Source texts of formatted documents:
▶

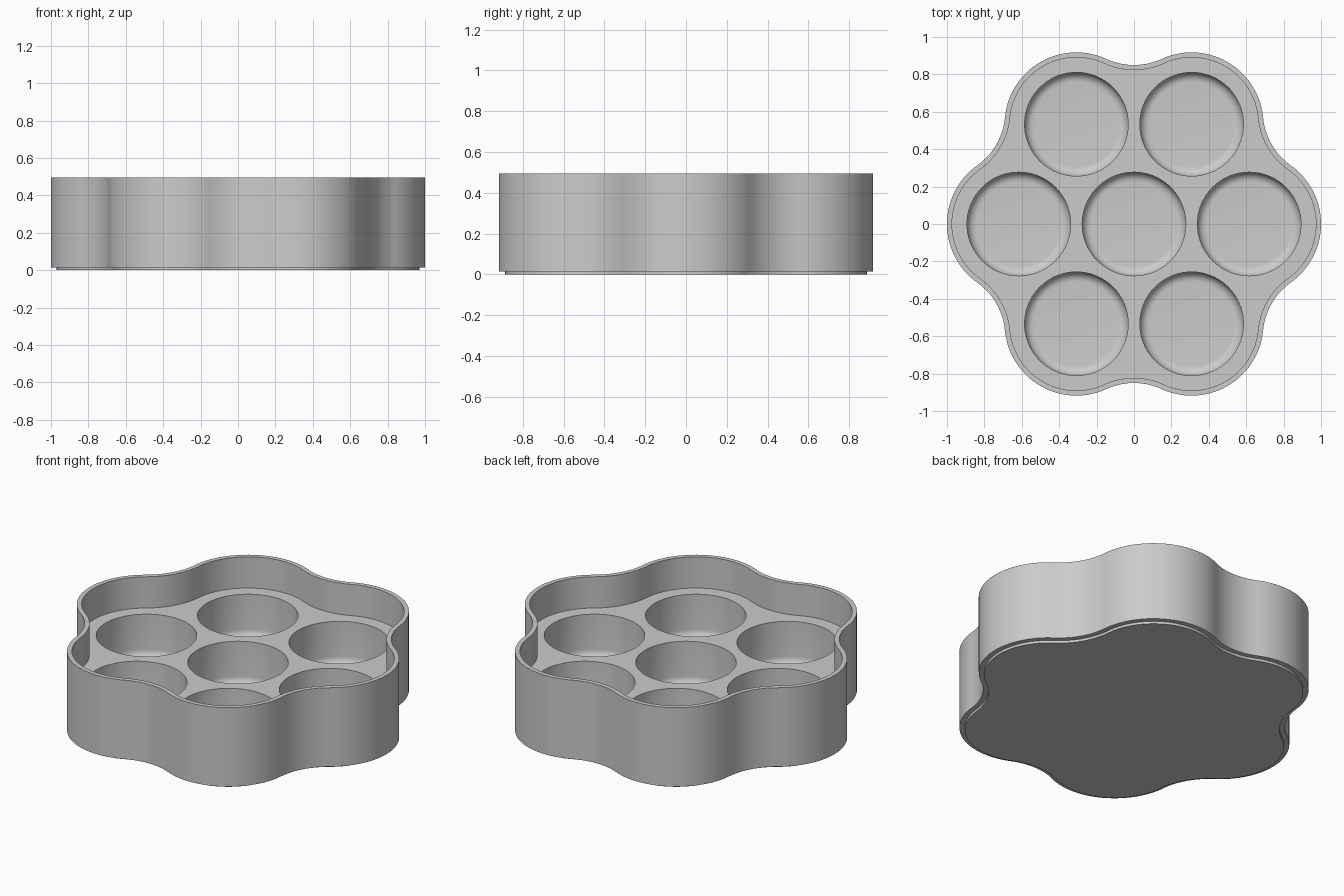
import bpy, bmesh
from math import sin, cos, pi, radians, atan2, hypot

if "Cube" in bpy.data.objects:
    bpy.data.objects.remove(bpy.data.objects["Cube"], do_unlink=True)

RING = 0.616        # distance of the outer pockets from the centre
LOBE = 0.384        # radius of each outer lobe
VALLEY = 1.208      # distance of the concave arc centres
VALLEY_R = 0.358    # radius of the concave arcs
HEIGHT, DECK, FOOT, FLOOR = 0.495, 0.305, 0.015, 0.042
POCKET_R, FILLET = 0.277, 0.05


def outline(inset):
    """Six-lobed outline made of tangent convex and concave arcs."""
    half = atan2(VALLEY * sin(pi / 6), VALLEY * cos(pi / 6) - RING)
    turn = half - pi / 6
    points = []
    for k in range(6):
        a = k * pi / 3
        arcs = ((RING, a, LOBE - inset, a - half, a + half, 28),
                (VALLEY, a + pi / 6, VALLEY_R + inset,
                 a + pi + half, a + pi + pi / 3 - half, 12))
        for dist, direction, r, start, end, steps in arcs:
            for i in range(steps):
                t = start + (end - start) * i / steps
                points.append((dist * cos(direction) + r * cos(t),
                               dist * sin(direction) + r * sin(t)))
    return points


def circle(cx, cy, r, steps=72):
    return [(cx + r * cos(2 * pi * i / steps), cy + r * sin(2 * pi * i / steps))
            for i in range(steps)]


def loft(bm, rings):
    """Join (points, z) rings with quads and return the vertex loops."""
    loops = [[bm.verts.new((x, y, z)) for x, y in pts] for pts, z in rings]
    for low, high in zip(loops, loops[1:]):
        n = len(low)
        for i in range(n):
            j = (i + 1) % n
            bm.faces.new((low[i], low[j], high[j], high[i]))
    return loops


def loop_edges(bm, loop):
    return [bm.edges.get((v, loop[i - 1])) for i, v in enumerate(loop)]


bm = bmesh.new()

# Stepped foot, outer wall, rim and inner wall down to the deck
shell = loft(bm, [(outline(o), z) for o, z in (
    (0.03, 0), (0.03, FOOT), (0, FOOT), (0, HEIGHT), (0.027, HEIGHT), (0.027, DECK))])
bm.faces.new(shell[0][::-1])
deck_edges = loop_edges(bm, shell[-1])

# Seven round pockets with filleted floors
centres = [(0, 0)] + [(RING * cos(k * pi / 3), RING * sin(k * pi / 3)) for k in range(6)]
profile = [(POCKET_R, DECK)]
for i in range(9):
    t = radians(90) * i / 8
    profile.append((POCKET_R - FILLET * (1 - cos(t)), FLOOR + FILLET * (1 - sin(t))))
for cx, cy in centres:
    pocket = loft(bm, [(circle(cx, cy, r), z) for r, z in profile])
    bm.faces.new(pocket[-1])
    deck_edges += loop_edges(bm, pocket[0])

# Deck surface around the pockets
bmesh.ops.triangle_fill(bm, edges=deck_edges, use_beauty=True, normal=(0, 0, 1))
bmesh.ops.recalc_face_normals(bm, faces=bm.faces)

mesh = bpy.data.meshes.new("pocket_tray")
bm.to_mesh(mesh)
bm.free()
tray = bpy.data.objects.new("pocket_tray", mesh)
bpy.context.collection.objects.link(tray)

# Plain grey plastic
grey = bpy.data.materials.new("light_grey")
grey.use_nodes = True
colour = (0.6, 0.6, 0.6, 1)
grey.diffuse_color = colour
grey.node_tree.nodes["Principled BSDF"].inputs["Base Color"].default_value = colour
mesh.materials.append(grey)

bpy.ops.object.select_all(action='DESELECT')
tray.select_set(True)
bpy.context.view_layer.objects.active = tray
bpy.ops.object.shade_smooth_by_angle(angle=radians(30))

◀

TASK:
Search the entries for the word "steps" and pick out every line that holds it.

WORKED SOLUTION:
        for dist, direction, r, start, end, steps in arcs:
            for i in range(steps):
                t = start + (end - start) * i / steps
def circle(cx, cy, r, steps=72):
    return [(cx + r * cos(2 * pi * i / steps), cy + r * sin(2 * pi * i / steps))
            for i in range(steps)]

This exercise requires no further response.